Given records: Begin
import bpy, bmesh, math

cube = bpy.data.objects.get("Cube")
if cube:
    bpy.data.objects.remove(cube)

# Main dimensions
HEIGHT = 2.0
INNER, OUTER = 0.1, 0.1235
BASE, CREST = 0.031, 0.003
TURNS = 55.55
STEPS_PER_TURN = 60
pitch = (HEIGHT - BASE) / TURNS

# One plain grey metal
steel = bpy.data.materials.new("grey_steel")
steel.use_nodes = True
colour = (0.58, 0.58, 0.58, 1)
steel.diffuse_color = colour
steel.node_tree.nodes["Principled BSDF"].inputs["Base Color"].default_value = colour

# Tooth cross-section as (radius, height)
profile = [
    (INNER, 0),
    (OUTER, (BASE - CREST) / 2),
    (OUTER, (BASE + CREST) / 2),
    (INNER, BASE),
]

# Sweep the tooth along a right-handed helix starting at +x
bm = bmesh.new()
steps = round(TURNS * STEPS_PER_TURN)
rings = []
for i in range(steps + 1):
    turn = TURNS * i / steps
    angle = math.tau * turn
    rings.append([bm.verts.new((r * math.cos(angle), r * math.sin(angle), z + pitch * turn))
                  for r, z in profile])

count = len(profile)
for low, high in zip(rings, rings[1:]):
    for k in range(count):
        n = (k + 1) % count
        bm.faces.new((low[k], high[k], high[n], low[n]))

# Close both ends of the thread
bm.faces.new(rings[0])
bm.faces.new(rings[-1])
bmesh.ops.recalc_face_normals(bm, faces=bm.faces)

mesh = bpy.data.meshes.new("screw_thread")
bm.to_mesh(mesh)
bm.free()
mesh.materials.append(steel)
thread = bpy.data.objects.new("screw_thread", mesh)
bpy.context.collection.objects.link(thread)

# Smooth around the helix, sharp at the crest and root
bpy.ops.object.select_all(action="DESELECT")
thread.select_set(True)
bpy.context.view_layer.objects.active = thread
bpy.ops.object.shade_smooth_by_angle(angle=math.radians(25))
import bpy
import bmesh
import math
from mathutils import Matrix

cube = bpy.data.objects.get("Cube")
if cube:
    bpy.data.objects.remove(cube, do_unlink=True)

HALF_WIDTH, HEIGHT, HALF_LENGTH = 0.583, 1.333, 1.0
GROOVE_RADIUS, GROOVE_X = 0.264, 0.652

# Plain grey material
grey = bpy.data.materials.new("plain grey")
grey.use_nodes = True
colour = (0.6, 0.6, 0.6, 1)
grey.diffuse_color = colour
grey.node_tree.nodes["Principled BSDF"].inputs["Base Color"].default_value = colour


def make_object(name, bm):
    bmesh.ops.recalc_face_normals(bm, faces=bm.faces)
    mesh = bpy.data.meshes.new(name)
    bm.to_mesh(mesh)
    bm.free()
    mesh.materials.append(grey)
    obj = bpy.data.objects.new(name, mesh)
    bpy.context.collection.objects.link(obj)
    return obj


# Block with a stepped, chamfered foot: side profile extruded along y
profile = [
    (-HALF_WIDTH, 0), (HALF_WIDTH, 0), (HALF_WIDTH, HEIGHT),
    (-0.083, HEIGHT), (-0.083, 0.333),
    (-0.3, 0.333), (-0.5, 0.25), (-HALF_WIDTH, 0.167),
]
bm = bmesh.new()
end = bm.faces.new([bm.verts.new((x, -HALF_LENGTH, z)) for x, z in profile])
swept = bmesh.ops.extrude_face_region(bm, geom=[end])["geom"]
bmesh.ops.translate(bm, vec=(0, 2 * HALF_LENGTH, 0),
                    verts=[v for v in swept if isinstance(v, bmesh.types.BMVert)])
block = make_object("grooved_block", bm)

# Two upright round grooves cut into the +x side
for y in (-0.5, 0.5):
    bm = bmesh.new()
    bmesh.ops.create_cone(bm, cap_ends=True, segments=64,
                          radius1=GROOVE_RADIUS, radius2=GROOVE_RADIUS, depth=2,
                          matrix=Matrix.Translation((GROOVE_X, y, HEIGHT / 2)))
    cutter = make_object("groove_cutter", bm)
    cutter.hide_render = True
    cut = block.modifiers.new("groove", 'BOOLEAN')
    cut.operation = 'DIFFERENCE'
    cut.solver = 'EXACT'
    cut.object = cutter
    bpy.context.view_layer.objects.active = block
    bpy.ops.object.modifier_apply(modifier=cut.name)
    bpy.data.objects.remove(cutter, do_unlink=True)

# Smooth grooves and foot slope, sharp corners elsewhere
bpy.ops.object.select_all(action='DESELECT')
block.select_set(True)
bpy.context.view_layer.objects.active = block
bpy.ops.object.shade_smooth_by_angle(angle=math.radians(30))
Given records: End
Search the entries above for the string "True". Copy each line in which it appears.

steel.use_nodes = True
thread.select_set(True)
    bpy.data.objects.remove(cube, do_unlink=True)
grey.use_nodes = True
    bmesh.ops.create_cone(bm, cap_ends=True, segments=64,
    cutter.hide_render = True
    bpy.data.objects.remove(cutter, do_unlink=True)
block.select_set(True)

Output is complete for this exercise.